** Opening Data provided block **
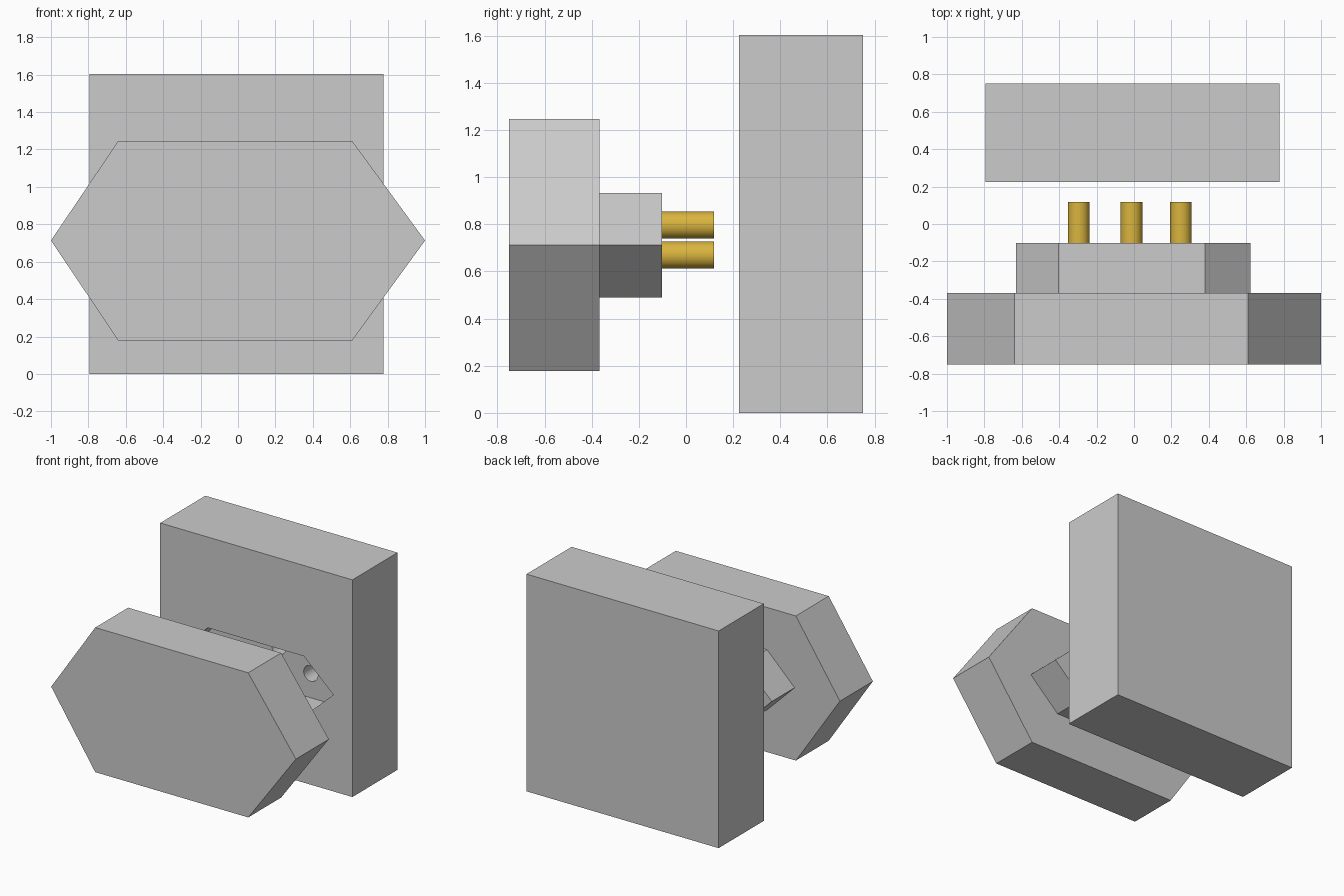
import bpy, bmesh, math

if "Cube" in bpy.data.objects:
    bpy.data.objects.remove(bpy.data.objects["Cube"])

BODY = [(-1, .713), (-.64, .178), (.61, .178), (1, .713), (.61, 1.246), (-.64, 1.246)]
NECK = [(-.63, .713), (-.405, .49), (.38, .49), (.622, .713), (.38, .934), (-.405, .934)]
BLOCK = [(-.793, 0), (.777, 0), (.777, 1.604), (-.793, 1.604)]
PINS = [(-.296, .67), (-.013, .797), (.25, .67)]
PIN_R = .058
FACE, DEPTH = .225, .267          # socket front face and recess depth


def prism(name, profile, y0, y1):
    """Extrude an xz profile from y0 to y1."""
    bm = bmesh.new()
    face = bm.faces.new([bm.verts.new((x, y0, z)) for x, z in profile])
    ext = bmesh.ops.extrude_face_region(bm, geom=[face])
    for v in ext["geom"]:
        if isinstance(v, bmesh.types.BMVert):
            v.co.y = y1
    bmesh.ops.recalc_face_normals(bm, faces=bm.faces)
    mesh = bpy.data.meshes.new(name)
    bm.to_mesh(mesh)
    bm.free()
    ob = bpy.data.objects.new(name, mesh)
    bpy.context.collection.objects.link(ob)
    return ob


def circle(cx, cz, r, n=32):
    return [(cx + r * math.cos(2 * math.pi * i / n),
             cz + r * math.sin(2 * math.pi * i / n)) for i in range(n)]


def select(ob):
    bpy.ops.object.select_all(action='DESELECT')
    ob.select_set(True)
    bpy.context.view_layer.objects.active = ob


def smooth(ob):
    select(ob)
    bpy.ops.object.shade_smooth_by_angle(angle=math.radians(30))


def cut(ob, cutter):
    cutter.hide_render = True
    mod = ob.modifiers.new("cut", 'BOOLEAN')
    mod.operation, mod.solver, mod.object = 'DIFFERENCE', 'EXACT', cutter
    select(ob)
    bpy.ops.object.modifier_apply(modifier=mod.name)
    bpy.data.objects.remove(cutter, do_unlink=True)


# Plug: wide body and narrower neck in one stepped shape
prism("plug_body", BODY, -.752, -.368)
prism("plug_neck", NECK, -.368, -.102)

# Brass contact pins
brass = bpy.data.materials.new("brass")
brass.diffuse_color = (.70, .46, .05, 1)
brass.use_nodes = True
brass.node_tree.nodes["Principled BSDF"].inputs["Base Color"].default_value = brass.diffuse_color
for i, (x, z) in enumerate(PINS):
    pin = prism(f"pin_{i + 1}", circle(x, z, PIN_R), -.102, .118)
    pin.data.materials.append(brass)
    smooth(pin)

# Socket block with matching recess and blind pin holes
socket = prism("socket_block", BLOCK, FACE, .752)
cut(socket, prism("recess_cutter", NECK, FACE - .1, FACE + DEPTH))
for x, z in PINS:
    cut(socket, prism("hole_cutter", circle(x, z, PIN_R),
                      FACE + DEPTH - .05, FACE + DEPTH + .22))
smooth(socket)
** Closing Data provided block **
What is required> Only the lines from the top of the material above down to the line bearing "(.38, .934), (-.405, .934)]", that line included, should be set down exactly; no pictures.

Exercise response>
import bpy, bmesh, math

if "Cube" in bpy.data.objects:
    bpy.data.objects.remove(bpy.data.objects["Cube"])

BODY = [(-1, .713), (-.64, .178), (.61, .178), (1, .713), (.61, 1.246), (-.64, 1.246)]
NECK = [(-.63, .713), (-.405, .49), (.38, .49), (.622, .713), (.38, .934), (-.405, .934)]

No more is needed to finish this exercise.